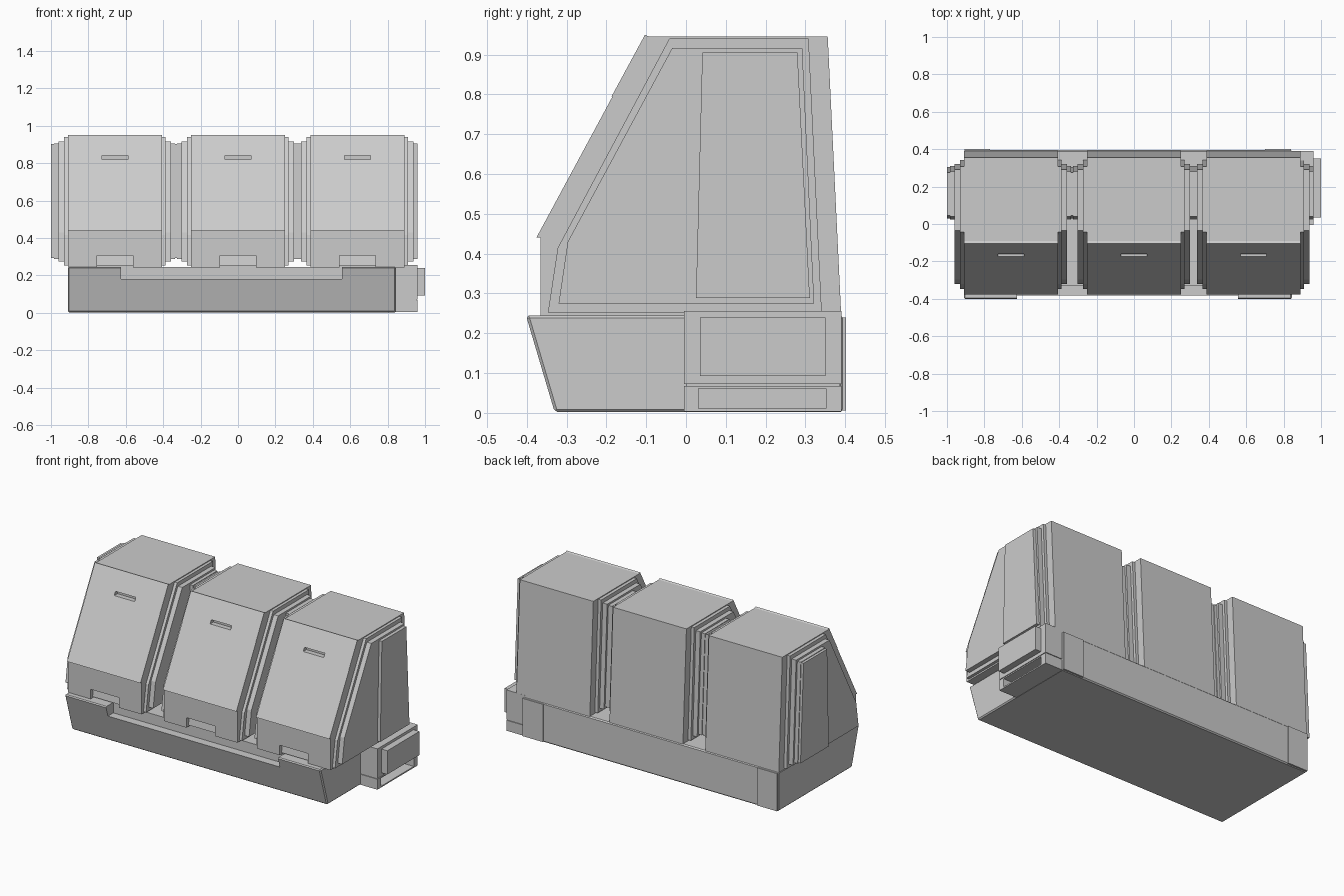
import bpy, bmesh

if "Cube" in bpy.data.objects:
    bpy.data.objects.remove(bpy.data.objects["Cube"])


def prism(name, profile, x0, x1, bevel=0.0):
    """Extrude a (y, z) side profile along x."""
    bm = bmesh.new()
    face = bm.faces.new([bm.verts.new((x0, y, z)) for y, z in profile])
    ext = bmesh.ops.extrude_face_region(bm, geom=[face])
    moved = [v for v in ext["geom"] if isinstance(v, bmesh.types.BMVert)]
    bmesh.ops.translate(bm, verts=moved, vec=(x1 - x0, 0, 0))
    if bevel:
        bmesh.ops.bevel(bm, geom=bm.edges[:], offset=bevel, segments=1,
                        affect='EDGES', profile=0.5)
    bmesh.ops.recalc_face_normals(bm, faces=bm.faces[:])
    mesh = bpy.data.meshes.new(name)
    bm.to_mesh(mesh)
    bm.free()
    ob = bpy.data.objects.new(name, mesh)
    bpy.context.collection.objects.link(ob)
    return ob


def box(name, x0, x1, y0, y1, z0, z1, bevel=0.0):
    return prism(name, [(y0, z0), (y1, z0), (y1, z1), (y0, z1)], x0, x1, bevel)


def cut(ob, *limits):
    """Subtract a box from an object and discard the cutter."""
    cutter = box("cutter", *limits)
    cutter.hide_render = True
    mod = ob.modifiers.new("cut", 'BOOLEAN')
    mod.operation = 'DIFFERENCE'
    mod.solver = 'EXACT'
    mod.object = cutter
    bpy.context.view_layer.objects.active = ob
    bpy.ops.object.modifier_apply(modifier=mod.name)
    bpy.data.objects.remove(cutter)


# Base tray with sloped front and a long notch in its front lip
base = prism("base", [(-0.402, 0.245), (-0.33, 0.002), (0.395, 0.002), (0.395, 0.245)],
             -0.91, 0.845, 0.007)
cut(base, -0.625, 0.555, -0.5, -0.33, 0.18, 0.3)

# Raised pads at the rear corners of the base
for i, (a, b) in enumerate([(-0.905, -0.77), (0.70, 0.84)]):
    box(f"rear_pad_{i + 1}", a, b, 0.38, 0.402, 0.006, 0.24)

# Side profiles shared by the three bins
SHELL = [(-0.366, 0.243), (0.39, 0.243), (0.356, 0.945), (-0.097, 0.945), (-0.366, 0.44)]
OUTER = [(-0.347, 0.252), (0.341, 0.252), (0.308, 0.94), (-0.042, 0.94), (-0.322, 0.415)]
INNER = [(-0.32, 0.275), (0.322, 0.275), (0.292, 0.916), (-0.035, 0.916), (-0.297, 0.43)]
RAISED = [(0.025, 0.288), (0.311, 0.288), (0.28, 0.905), (0.041, 0.905)]
CAP = [(0.029, 0.292), (0.306, 0.292), (0.276, 0.901), (0.045, 0.901)]
LOWER_LID = [(-0.34, 0.44), (-0.376, 0.44), (-0.184, 0.796), (-0.15, 0.796)]
UPPER_LID = [(-0.15, 0.798), (-0.187, 0.795), (-0.103, 0.95), (-0.09, 0.944)]

for i, c in enumerate([-0.658, 0.0, 0.639]):
    n, w = i + 1, 0.252
    # Outer shell with a recess at the bottom of the front
    shell = prism(f"bin_shell_{n}", SHELL, c - w, c + w)
    cut(shell, c - 0.097, c + 0.097, -0.5, -0.325, 0.2, 0.305)
    # Stepped side walls
    prism(f"side_frame_{n}", OUTER, c - w - 0.02, c + w + 0.018)
    prism(f"side_wall_{n}", INNER, c - w - 0.05, c + w + 0.048)
    prism(f"side_panel_{n}", RAISED, c - w - 0.074, c + w + 0.068)
    prism(f"side_panel_cap_{n}", CAP, c - w - 0.09, c + w)
    # Front lid in two leaves, the upper one with a handle slot
    prism(f"lower_lid_{n}", LOWER_LID, c - w, c + w)
    lid = prism(f"upper_lid_{n}", UPPER_LID, c - w, c + w)
    slot = (c - 0.07, c + 0.07, -0.25, -0.142, 0.82, 0.842)
    cut(lid, *slot)
    cut(shell, *slot)

# Control box on the right end, with a raised plate and an open tray below
box("control_box", 0.83, 0.96, -0.005, 0.39, 0.072, 0.256)
box("control_plate", 0.95, 1.0, 0.035, 0.35, 0.093, 0.24)
tray = box("lower_tray", 0.83, 0.96, -0.005, 0.39, 0.003, 0.068)
cut(tray, 0.855, 1.1, 0.032, 0.352, 0.011, 0.061)
box("tray_seam", 0.83, 0.955, 0.0, 0.385, 0.066, 0.074)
□ □ □ □
> **TASK OBJECTIVE**:
Once you find the line containing "0.95), (-0.09, 0.944)]", copy it and every line after it through the end of the records, exactly as they stand.

> **EXPECTED ANSWER**:
UPPER_LID = [(-0.15, 0.798), (-0.187, 0.795), (-0.103, 0.95), (-0.09, 0.944)]

for i, c in enumerate([-0.658, 0.0, 0.639]):
    n, w = i + 1, 0.252
    # Outer shell with a recess at the bottom of the front
    shell = prism(f"bin_shell_{n}", SHELL, c - w, c + w)
    cut(shell, c - 0.097, c + 0.097, -0.5, -0.325, 0.2, 0.305)
    # Stepped side walls
    prism(f"side_frame_{n}", OUTER, c - w - 0.02, c + w + 0.018)
    prism(f"side_wall_{n}", INNER, c - w - 0.05, c + w + 0.048)
    prism(f"side_panel_{n}", RAISED, c - w - 0.074, c + w + 0.068)
    prism(f"side_panel_cap_{n}", CAP, c - w - 0.09, c + w)
    # Front lid in two leaves, the upper one with a handle slot
    prism(f"lower_lid_{n}", LOWER_LID, c - w, c + w)
    lid = prism(f"upper_lid_{n}", UPPER_LID, c - w, c + w)
    slot = (c - 0.07, c + 0.07, -0.25, -0.142, 0.82, 0.842)
    cut(lid, *slot)
    cut(shell, *slot)

# Control box on the right end, with a raised plate and an open tray below
box("control_box", 0.83, 0.96, -0.005, 0.39, 0.072, 0.256)
box("control_plate", 0.95, 1.0, 0.035, 0.35, 0.093, 0.24)
tray = box("lower_tray", 0.83, 0.96, -0.005, 0.39, 0.003, 0.068)
cut(tray, 0.855, 1.1, 0.032, 0.352, 0.011, 0.061)
box("tray_seam", 0.83, 0.955, 0.0, 0.385, 0.066, 0.074)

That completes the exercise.